=== Exercise ===
If an entry holds a picture, drop the picture but restate the entry word for word.

Extracted entries Block Start

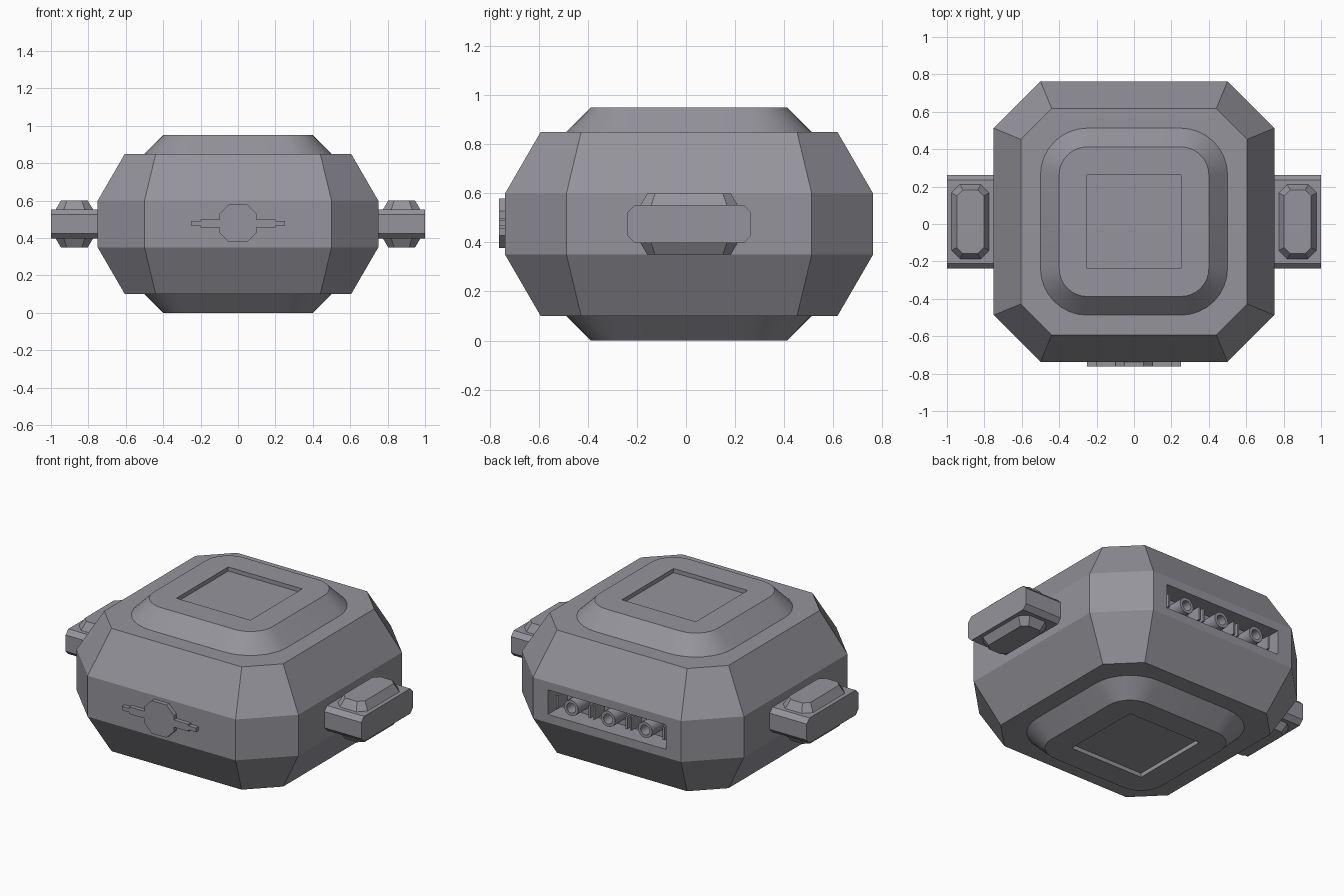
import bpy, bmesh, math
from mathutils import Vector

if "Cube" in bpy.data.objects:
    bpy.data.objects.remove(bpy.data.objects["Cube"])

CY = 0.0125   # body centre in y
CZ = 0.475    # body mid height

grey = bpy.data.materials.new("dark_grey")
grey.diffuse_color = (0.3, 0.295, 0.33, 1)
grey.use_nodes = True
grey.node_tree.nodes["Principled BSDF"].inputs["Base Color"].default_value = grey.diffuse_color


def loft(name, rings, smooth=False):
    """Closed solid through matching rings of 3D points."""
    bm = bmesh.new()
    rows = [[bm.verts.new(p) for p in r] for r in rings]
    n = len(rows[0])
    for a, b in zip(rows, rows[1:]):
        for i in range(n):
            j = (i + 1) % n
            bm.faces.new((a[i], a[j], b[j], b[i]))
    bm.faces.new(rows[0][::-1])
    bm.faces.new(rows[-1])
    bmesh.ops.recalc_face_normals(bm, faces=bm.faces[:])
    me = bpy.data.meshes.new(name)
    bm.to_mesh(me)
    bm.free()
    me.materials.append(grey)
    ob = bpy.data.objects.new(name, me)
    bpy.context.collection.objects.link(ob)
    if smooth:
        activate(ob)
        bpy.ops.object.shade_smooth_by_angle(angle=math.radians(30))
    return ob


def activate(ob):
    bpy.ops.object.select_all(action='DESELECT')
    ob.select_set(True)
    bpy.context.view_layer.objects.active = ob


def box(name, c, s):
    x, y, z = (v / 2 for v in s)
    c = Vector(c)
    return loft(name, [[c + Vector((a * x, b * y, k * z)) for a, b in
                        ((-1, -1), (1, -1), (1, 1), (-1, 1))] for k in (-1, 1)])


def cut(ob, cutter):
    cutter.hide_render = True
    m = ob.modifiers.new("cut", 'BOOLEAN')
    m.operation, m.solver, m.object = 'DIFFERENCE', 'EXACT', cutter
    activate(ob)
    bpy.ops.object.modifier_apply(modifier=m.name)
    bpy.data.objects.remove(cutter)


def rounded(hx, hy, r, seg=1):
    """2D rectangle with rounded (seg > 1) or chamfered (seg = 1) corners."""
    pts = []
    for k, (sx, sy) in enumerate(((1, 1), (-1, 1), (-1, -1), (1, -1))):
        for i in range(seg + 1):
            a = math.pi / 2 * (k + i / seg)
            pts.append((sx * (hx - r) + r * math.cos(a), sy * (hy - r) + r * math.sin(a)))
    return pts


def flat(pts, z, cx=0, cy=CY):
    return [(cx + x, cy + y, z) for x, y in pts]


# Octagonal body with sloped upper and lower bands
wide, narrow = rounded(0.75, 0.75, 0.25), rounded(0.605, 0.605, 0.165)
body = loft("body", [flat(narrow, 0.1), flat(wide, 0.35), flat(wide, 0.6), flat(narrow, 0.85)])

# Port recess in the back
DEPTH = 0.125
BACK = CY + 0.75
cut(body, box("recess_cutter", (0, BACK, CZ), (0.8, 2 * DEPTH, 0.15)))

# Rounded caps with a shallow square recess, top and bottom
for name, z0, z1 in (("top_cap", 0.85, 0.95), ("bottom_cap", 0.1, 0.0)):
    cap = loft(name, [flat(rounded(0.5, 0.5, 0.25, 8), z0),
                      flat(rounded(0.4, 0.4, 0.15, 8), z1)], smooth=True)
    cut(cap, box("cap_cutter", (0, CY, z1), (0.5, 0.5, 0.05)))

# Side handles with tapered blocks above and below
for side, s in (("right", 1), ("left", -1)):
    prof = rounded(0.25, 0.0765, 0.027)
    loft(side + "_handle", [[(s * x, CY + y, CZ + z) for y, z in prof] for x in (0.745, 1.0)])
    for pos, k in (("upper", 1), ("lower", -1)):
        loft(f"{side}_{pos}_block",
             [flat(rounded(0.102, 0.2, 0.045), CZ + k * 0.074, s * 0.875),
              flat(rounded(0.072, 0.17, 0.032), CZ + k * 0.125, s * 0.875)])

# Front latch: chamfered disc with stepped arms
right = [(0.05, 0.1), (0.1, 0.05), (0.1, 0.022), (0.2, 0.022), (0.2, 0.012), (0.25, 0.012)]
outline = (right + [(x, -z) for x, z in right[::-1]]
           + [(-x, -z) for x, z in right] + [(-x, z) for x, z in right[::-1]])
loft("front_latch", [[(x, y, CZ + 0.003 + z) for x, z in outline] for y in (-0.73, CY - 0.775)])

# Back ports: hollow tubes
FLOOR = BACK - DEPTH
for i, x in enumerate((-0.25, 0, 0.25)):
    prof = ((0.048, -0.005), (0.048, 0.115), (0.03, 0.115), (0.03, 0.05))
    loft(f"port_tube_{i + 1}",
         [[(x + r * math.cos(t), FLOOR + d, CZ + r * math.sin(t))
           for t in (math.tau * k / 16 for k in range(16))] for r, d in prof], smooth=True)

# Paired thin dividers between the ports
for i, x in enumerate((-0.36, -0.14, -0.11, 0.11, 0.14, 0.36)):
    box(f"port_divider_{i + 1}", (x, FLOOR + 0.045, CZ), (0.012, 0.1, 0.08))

Extracted entries Block End

=== The completed task ===
import bpy, bmesh, math
from mathutils import Vector

if "Cube" in bpy.data.objects:
    bpy.data.objects.remove(bpy.data.objects["Cube"])

CY = 0.0125   # body centre in y
CZ = 0.475    # body mid height

grey = bpy.data.materials.new("dark_grey")
grey.diffuse_color = (0.3, 0.295, 0.33, 1)
grey.use_nodes = True
grey.node_tree.nodes["Principled BSDF"].inputs["Base Color"].default_value = grey.diffuse_color


def loft(name, rings, smooth=False):
    """Closed solid through matching rings of 3D points."""
    bm = bmesh.new()
    rows = [[bm.verts.new(p) for p in r] for r in rings]
    n = len(rows[0])
    for a, b in zip(rows, rows[1:]):
        for i in range(n):
            j = (i + 1) % n
            bm.faces.new((a[i], a[j], b[j], b[i]))
    bm.faces.new(rows[0][::-1])
    bm.faces.new(rows[-1])
    bmesh.ops.recalc_face_normals(bm, faces=bm.faces[:])
    me = bpy.data.meshes.new(name)
    bm.to_mesh(me)
    bm.free()
    me.materials.append(grey)
    ob = bpy.data.objects.new(name, me)
    bpy.context.collection.objects.link(ob)
    if smooth:
        activate(ob)
        bpy.ops.object.shade_smooth_by_angle(angle=math.radians(30))
    return ob


def activate(ob):
    bpy.ops.object.select_all(action='DESELECT')
    ob.select_set(True)
    bpy.context.view_layer.objects.active = ob


def box(name, c, s):
    x, y, z = (v / 2 for v in s)
    c = Vector(c)
    return loft(name, [[c + Vector((a * x, b * y, k * z)) for a, b in
                        ((-1, -1), (1, -1), (1, 1), (-1, 1))] for k in (-1, 1)])


def cut(ob, cutter):
    cutter.hide_render = True
    m = ob.modifiers.new("cut", 'BOOLEAN')
    m.operation, m.solver, m.object = 'DIFFERENCE', 'EXACT', cutter
    activate(ob)
    bpy.ops.object.modifier_apply(modifier=m.name)
    bpy.data.objects.remove(cutter)


def rounded(hx, hy, r, seg=1):
    """2D rectangle with rounded (seg > 1) or chamfered (seg = 1) corners."""
    pts = []
    for k, (sx, sy) in enumerate(((1, 1), (-1, 1), (-1, -1), (1, -1))):
        for i in range(seg + 1):
            a = math.pi / 2 * (k + i / seg)
            pts.append((sx * (hx - r) + r * math.cos(a), sy * (hy - r) + r * math.sin(a)))
    return pts


def flat(pts, z, cx=0, cy=CY):
    return [(cx + x, cy + y, z) for x, y in pts]


# Octagonal body with sloped upper and lower bands
wide, narrow = rounded(0.75, 0.75, 0.25), rounded(0.605, 0.605, 0.165)
body = loft("body", [flat(narrow, 0.1), flat(wide, 0.35), flat(wide, 0.6), flat(narrow, 0.85)])

# Port recess in the back
DEPTH = 0.125
BACK = CY + 0.75
cut(body, box("recess_cutter", (0, BACK, CZ), (0.8, 2 * DEPTH, 0.15)))

# Rounded caps with a shallow square recess, top and bottom
for name, z0, z1 in (("top_cap", 0.85, 0.95), ("bottom_cap", 0.1, 0.0)):
    cap = loft(name, [flat(rounded(0.5, 0.5, 0.25, 8), z0),
                      flat(rounded(0.4, 0.4, 0.15, 8), z1)], smooth=True)
    cut(cap, box("cap_cutter", (0, CY, z1), (0.5, 0.5, 0.05)))

# Side handles with tapered blocks above and below
for side, s in (("right", 1), ("left", -1)):
    prof = rounded(0.25, 0.0765, 0.027)
    loft(side + "_handle", [[(s * x, CY + y, CZ + z) for y, z in prof] for x in (0.745, 1.0)])
    for pos, k in (("upper", 1), ("lower", -1)):
        loft(f"{side}_{pos}_block",
             [flat(rounded(0.102, 0.2, 0.045), CZ + k * 0.074, s * 0.875),
              flat(rounded(0.072, 0.17, 0.032), CZ + k * 0.125, s * 0.875)])

# Front latch: chamfered disc with stepped arms
right = [(0.05, 0.1), (0.1, 0.05), (0.1, 0.022), (0.2, 0.022), (0.2, 0.012), (0.25, 0.012)]
outline = (right + [(x, -z) for x, z in right[::-1]]
           + [(-x, -z) for x, z in right] + [(-x, z) for x, z in right[::-1]])
loft("front_latch", [[(x, y, CZ + 0.003 + z) for x, z in outline] for y in (-0.73, CY - 0.775)])

# Back ports: hollow tubes
FLOOR = BACK - DEPTH
for i, x in enumerate((-0.25, 0, 0.25)):
    prof = ((0.048, -0.005), (0.048, 0.115), (0.03, 0.115), (0.03, 0.05))
    loft(f"port_tube_{i + 1}",
         [[(x + r * math.cos(t), FLOOR + d, CZ + r * math.sin(t))
           for t in (math.tau * k / 16 for k in range(16))] for r, d in prof], smooth=True)

# Paired thin dividers between the ports
for i, x in enumerate((-0.36, -0.14, -0.11, 0.11, 0.14, 0.36)):
    box(f"port_divider_{i + 1}", (x, FLOOR + 0.045, CZ), (0.012, 0.1, 0.08))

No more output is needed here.